Markus Wright was born in 1997 and grew up in Thomaston and Columbus, Georgia. His step-father was a medical laboratory technician, and his mother worked for the Columbus Lions indoor football team. He was an only child who grew up “playing catch by myself.” He lived in a neighborhood where he and many of his friends lived near the poverty line or had experienced homelessness. Even so, his mother and step-father worked hard to provide Markus with a better life. He grew up interested in sports, participating in football, basketball, and taekwondo. His high school football coach, a retired Lieutenant Colonel, introduced Markus to the idea of attending West Point, and he was accepted into the United States Military Academy Preparatory School. He called his year at USMAPS “the best year of my life,” appreciating the diversity of the student body. During his second semester, he was assigned as Company First Sergeant. He considered his West Point R-Day very easy, and Beast Barracks helped him create his West Point family. He played football his Plebe (freshman) year, but left the team to focus on academics, earning Dean’s List honors three times as he pursued a business degree.
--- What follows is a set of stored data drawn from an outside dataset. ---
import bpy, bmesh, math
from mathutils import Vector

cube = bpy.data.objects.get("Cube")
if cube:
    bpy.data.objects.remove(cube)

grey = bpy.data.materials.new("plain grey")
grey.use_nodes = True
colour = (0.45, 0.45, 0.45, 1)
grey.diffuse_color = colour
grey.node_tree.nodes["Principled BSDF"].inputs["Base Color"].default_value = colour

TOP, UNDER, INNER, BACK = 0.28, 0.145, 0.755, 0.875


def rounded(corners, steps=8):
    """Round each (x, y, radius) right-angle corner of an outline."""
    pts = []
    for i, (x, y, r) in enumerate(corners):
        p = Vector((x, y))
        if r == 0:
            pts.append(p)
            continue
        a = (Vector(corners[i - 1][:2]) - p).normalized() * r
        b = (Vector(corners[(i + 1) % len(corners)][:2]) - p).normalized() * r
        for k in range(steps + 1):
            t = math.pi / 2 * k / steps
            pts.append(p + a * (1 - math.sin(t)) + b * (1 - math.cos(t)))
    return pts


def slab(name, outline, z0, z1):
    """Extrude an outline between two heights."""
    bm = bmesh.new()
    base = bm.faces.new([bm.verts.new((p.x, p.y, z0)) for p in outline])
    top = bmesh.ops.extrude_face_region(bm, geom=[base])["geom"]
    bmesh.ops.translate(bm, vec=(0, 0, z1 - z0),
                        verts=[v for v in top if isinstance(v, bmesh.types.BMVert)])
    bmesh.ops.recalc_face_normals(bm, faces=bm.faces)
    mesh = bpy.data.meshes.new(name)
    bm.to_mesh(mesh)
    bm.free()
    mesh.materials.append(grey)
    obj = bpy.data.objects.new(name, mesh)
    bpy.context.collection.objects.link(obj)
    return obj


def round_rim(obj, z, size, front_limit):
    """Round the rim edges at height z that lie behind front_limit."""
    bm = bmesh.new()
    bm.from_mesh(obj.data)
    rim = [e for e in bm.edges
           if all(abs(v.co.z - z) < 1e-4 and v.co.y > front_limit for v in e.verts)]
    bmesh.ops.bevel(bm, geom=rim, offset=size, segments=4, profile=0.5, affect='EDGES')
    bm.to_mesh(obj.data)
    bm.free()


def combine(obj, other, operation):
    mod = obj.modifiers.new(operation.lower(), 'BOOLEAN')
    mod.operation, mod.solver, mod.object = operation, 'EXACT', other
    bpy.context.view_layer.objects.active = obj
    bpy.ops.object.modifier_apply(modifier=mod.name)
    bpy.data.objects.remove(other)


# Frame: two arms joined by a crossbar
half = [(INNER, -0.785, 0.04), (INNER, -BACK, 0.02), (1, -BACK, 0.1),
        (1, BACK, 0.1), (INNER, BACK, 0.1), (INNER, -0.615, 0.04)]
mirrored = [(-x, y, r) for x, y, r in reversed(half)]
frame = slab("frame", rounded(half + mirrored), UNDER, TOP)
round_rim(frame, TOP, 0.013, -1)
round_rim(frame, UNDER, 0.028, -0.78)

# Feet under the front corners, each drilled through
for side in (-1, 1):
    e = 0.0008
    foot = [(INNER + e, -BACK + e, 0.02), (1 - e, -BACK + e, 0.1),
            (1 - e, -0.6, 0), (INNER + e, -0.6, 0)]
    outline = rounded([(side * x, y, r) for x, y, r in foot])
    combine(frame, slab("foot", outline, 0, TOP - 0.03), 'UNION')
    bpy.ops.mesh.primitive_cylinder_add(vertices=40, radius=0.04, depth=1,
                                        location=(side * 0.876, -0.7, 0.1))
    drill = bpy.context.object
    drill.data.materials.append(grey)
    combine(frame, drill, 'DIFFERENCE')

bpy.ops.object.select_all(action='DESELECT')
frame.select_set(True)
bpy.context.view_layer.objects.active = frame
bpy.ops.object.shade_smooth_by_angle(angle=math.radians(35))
Militarily, he was assigned as a Platoon Leader during his final semester and also served as his company’s Trust Representative, building a company family and making everyone feel welcome. Physically, he felt that his time spent playing football set him up for success in other areas like combatives and boxing. He enjoyed the culture of West Point, remarking that “everyone wants to be a part of a family” before noting that the Academy offered that opportunity. He also expected to be challenged every day, and West Point fulfilled his expectations. When the COVID-19 pandemic began in the spring of 2020, he was on a spring break trip with his fiancée in the Bahamas. Returning to the United States, he was able to quarantine with her in Las Vegas, Nevada. Being on spring break, he had none of his academic materials with him, so his Tactical Officer mailed him what he needed to complete classes. Away from West Point, he maintained his physical fitness by going on frequent runs around Vegas. Although he enjoyed his time away from the Academy, he was looking forward to his Firstie (senior) year, and he felt that the administration prepared the Cadets well for their return to USMA. At West Point, he received the “Flipper Award” (named for Henry O. Flipper, the first African-American graduate of West Point), which recognizes the Cadet who has overcome the greatest adversity. Markus received the award for overcoming challenges during his youth. His mother frequently had to work two jobs to provide for Markus, and he lost several friends to gun violence. Markus is now working to establish a scholarship in his hometown to help underprivileged youths succeed.
In this interview, Markus talks about his childhood and his experiences at West Point. He plans to marry his fiancée the day after graduation and moving to Georgia. He advises current and future Cadets to “never doubt yourself,” and encourages hard work and dedication. Reflecting on West Point, he says it “saved my life,” and explains how the Flipper Award is about representation.